According to NYU's Stern School of Business, as of January 2018, using trailing 12-month data, the average price-to-earnings (P/E) ratio of the retail sector is 46.30. The P/E is commonly used in fundamental analysis as a valuation metric. Fundamental investors use it to determine whether a company's stock price is appropriate in relation to the earnings per share (EPS) generated by the company.
Breaking Down the Average P/E Ratio of the Retail Sector
The P/E ratio is calculated by dividing a company's market price per share by its EPS. NYU's Stern School publishes P/E data for different industries, and the retail sector is divided into seven categories, which include automotive, building supply, distributors, general, grocery and food, online, and specialty lines retail companies.
As of January 2018, based on trailing-12-month data, the data of the P/E ratios of these companies combine all retail companies, with an average trailing P/E of 46.30. This value ranges from a low of 16.09, which is the average of automotive retail companies to a high of 111.56, which is the average of retail distributor companies.
Building supply retail companies have an average P/E ratio of 34.85, general retail companies have an average of 21.02, grocery and food retail companies have an average of 40.72, online retail companies have an average of 64.87, and specialty lines retail companies have an average P/E ratio of 34.98.

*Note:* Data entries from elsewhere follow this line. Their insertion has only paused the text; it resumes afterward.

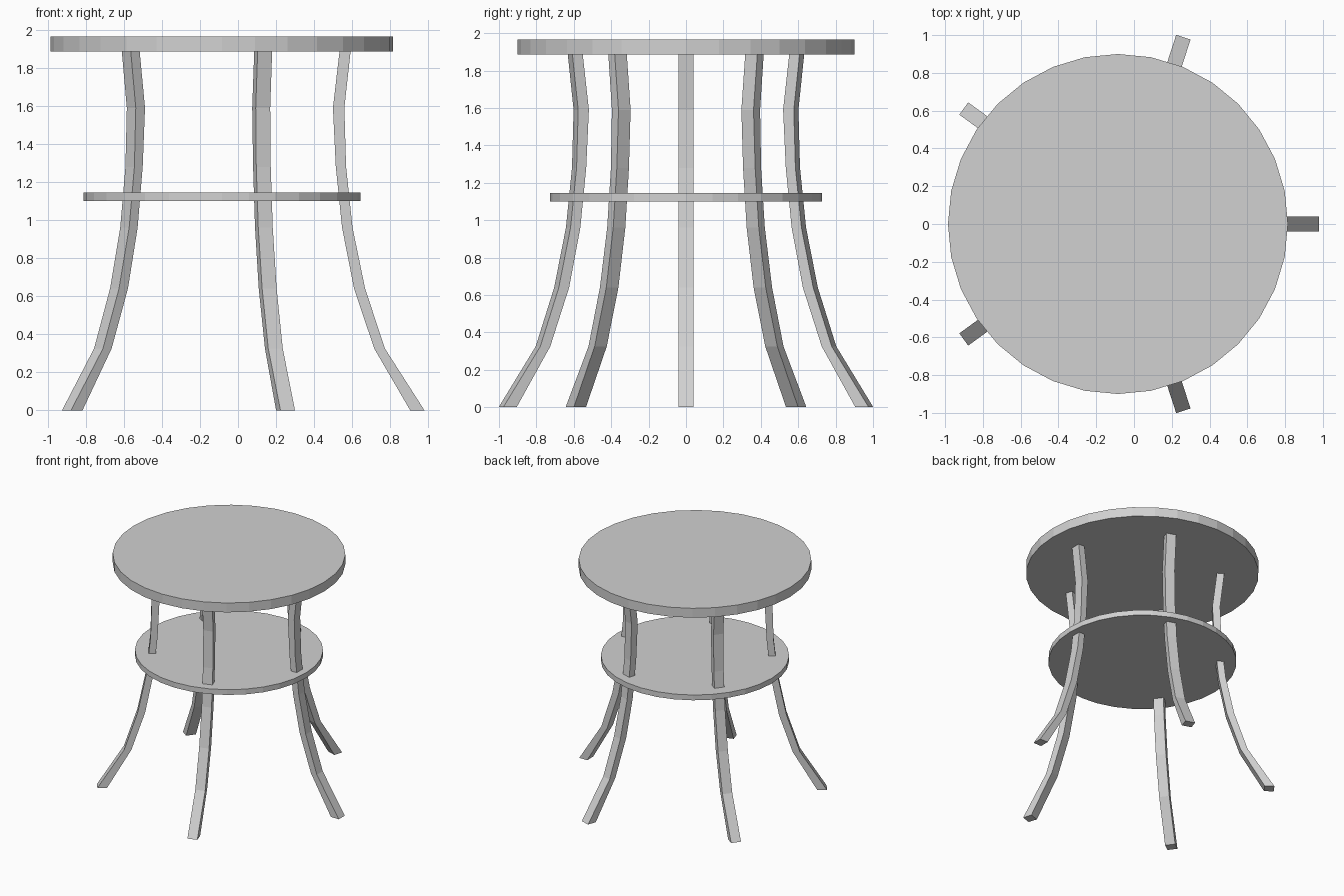
import bpy
import bmesh
from math import cos, sin, pi

cube = bpy.data.objects.get("Cube")
if cube:
    bpy.data.objects.remove(cube)

grey = bpy.data.materials.new("light_grey")
grey.use_nodes = True
grey.diffuse_color = (0.64, 0.64, 0.64, 1)
grey.node_tree.nodes["Principled BSDF"].inputs["Base Color"].default_value = grey.diffuse_color

DISC_X = -0.085     # the round boards sit slightly off the leg ring
RING_X = -0.06
LEG_COUNT = 5
HALF_WIDTH = 0.04


def finish(name, bm):
    bmesh.ops.recalc_face_normals(bm, faces=bm.faces)
    mesh = bpy.data.meshes.new(name)
    bm.to_mesh(mesh)
    bm.free()
    mesh.materials.append(grey)
    obj = bpy.data.objects.new(name, mesh)
    bpy.context.collection.objects.link(obj)
    return obj


def disc(name, radius, bottom, top):
    bm = bmesh.new()
    bmesh.ops.create_cone(bm, cap_ends=True, segments=32, radius1=radius,
                          radius2=radius, depth=top - bottom)
    finish(name, bm).location = (DISC_X, 0, (bottom + top) / 2)


# Round boards
disc("table_top", 0.90, 1.885, 1.965)
disc("lower_shelf", 0.728, 1.10, 1.145)

# Leg sections: height, inner x, outer x
SECTIONS = [(0, 0.905, 0.98), (0.325, 0.716, 0.772), (0.64, 0.61, 0.668),
            (0.96, 0.547, 0.602), (1.28, 0.514, 0.568),
            (1.59, 0.499, 0.559), (1.89, 0.534, 0.592)]


def leg(name, angle):
    bm = bmesh.new()
    rings = []
    for z, inner, outer in SECTIONS:
        corners = [(inner, -1), (outer, -1), (outer, 1), (inner, 1)]
        rings.append([bm.verts.new((x - RING_X, side * HALF_WIDTH, z))
                      for x, side in corners])
    for low, high in zip(rings, rings[1:]):
        for i in range(4):
            j = (i + 1) % 4
            bm.faces.new((low[i], low[j], high[j], high[i]))
    bm.faces.new(rings[0])
    bm.faces.new(rings[-1])
    obj = finish(name, bm)
    obj.location.x = RING_X
    obj.rotation_euler.z = angle


# Splayed legs around the ring
for k in range(LEG_COUNT):
    leg(f"leg_{k + 1}", 2 * pi * k / LEG_COUNT)
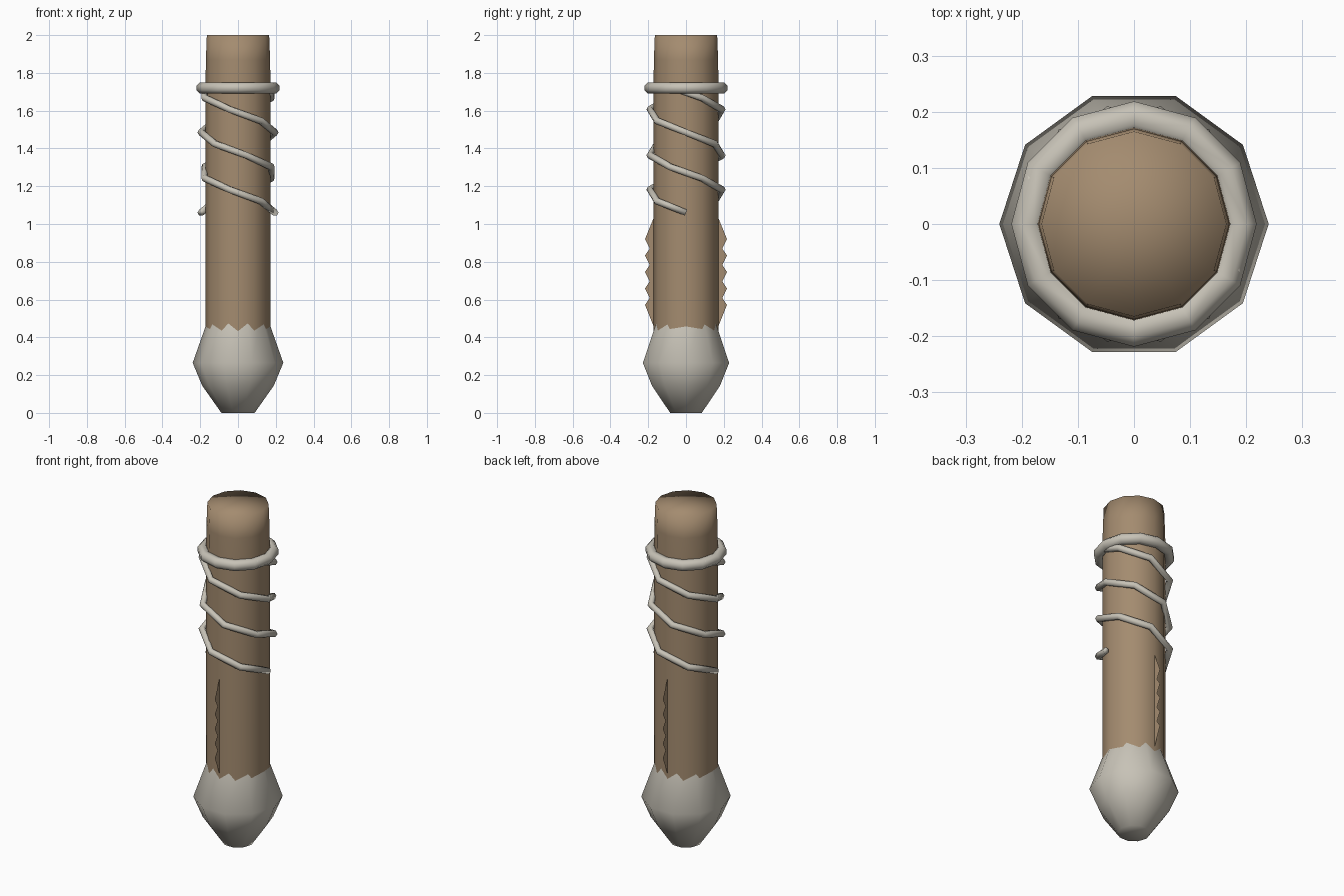
import bpy
import bmesh
from math import cos, sin, tau
from mathutils import Vector

if "Cube" in bpy.data.objects:
    bpy.data.objects.remove(bpy.data.objects["Cube"], do_unlink=True)


def material(name, rgb):
    m = bpy.data.materials.new(name)
    m.use_nodes = True
    m.diffuse_color = (*rgb, 1)
    m.node_tree.nodes["Principled BSDF"].inputs["Base Color"].default_value = (*rgb, 1)
    return m


WOOD = material("warm_brown", (0.37, 0.26, 0.16))
STONE = material("pale_grey", (0.57, 0.54, 0.47))


def finish(bm, name, mat, smooth=True):
    bmesh.ops.remove_doubles(bm, verts=bm.verts, dist=0.0005)
    bmesh.ops.recalc_face_normals(bm, faces=bm.faces)
    for f in bm.faces:
        f.smooth = smooth
    mesh = bpy.data.meshes.new(name)
    bm.to_mesh(mesh)
    bm.free()
    mesh.materials.append(mat)
    obj = bpy.data.objects.new(name, mesh)
    bpy.context.collection.objects.link(obj)
    return obj


def bridge(bm, rings):
    for a, b in zip(rings, rings[1:]):
        for i in range(len(a)):
            j = (i + 1) % len(a)
            bm.faces.new((a[i], a[j], b[j], b[i]))


def lathe(name, profile, sides, mat):
    """Turn (radius, height) points around the z axis."""
    bm = bmesh.new()
    rings = [[bm.verts.new((r * cos(tau * i / sides), r * sin(tau * i / sides), z))
              for i in range(sides)] for r, z in profile]
    bridge(bm, rings)
    bmesh.ops.dissolve_degenerate(bm, edges=bm.edges, dist=0.0005)
    return finish(bm, name, mat)


def tube(name, path, radius, sides, mat):
    """Sweep a round section along a path, with closed ends."""
    bm = bmesh.new()
    rings = []
    for i, p in enumerate(path):
        along = (path[min(i + 1, len(path) - 1)] - path[max(i - 1, 0)]).normalized()
        out = Vector((p.x, p.y, 0)).normalized()
        up = along.cross(out).normalized()
        rings.append([bm.verts.new(p + radius * (out * cos(tau * k / sides) + up * sin(tau * k / sides)))
                      for k in range(sides)])
    bridge(bm, rings)
    bm.faces.new(rings[0])
    bm.faces.new(rings[-1])
    return finish(bm, name, mat)


# Wooden shaft with a softly shaded end cap
lathe("shaft", [(0.172, 0.3), (0.172, 1.72), (0.17, 1.87), (0.165, 2), (0, 2)], 12, WOOD)

# Bulbous foot, its upper edge sinking into the shaft
lathe("foot_bulb", [(0, 0), (0.088, 0), (0.19, 0.145), (0.24, 0.265), (0.15, 0.52)], 10, STONE)

# Collar ring
collar = [(0.19 + 0.031 * cos(tau * k / 8 + tau / 16), 1.72 + 0.031 * sin(tau * k / 8 + tau / 16))
          for k in range(9)]
lathe("collar_ring", collar, 12, STONE)

# Two cords winding up the shaft to the collar, half a turn apart
for name, start in (("left_cord", 0), ("right_cord", tau / 2)):
    path = []
    for i in range(12):
        turn = i / 7
        angle = start - tau * turn
        path.append(Vector((0.196 * cos(angle), 0.196 * sin(angle), 1.06 + 0.425 * turn)))
    tube(name, path, 0.019, 6, STONE)

# Flat serrated fins on the front and back
for name, side in (("front_fin", -1), ("back_fin", 1)):
    outline = [(0.16, 1.03), (0.172, 1.03)]
    for i in range(5):
        z = 0.92 - 0.087 * i
        outline.append((0.217, z))
        if i < 4:
            outline.append((0.192, z - 0.05))
    outline += [(0.172, 0.46), (0.16, 0.46)]
    bm = bmesh.new()
    bm.faces.new([bm.verts.new((0, side * y, z)) for y, z in outline])
    finish(bm, name, WOOD, smooth=False)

The average P/E ratio of the retail sector is calculated using the arithmetic mean average. The retail sector's P/E ratio is calculated as (16.09 + 34.85 + 111.56 + 21.02 + 40.72 + 64.87 + 34.98) / 7. This average includes large-cap stocks, such as Walmart, Costco Wholesale Corporation, Dollar Tree Incorporated and Home Depot.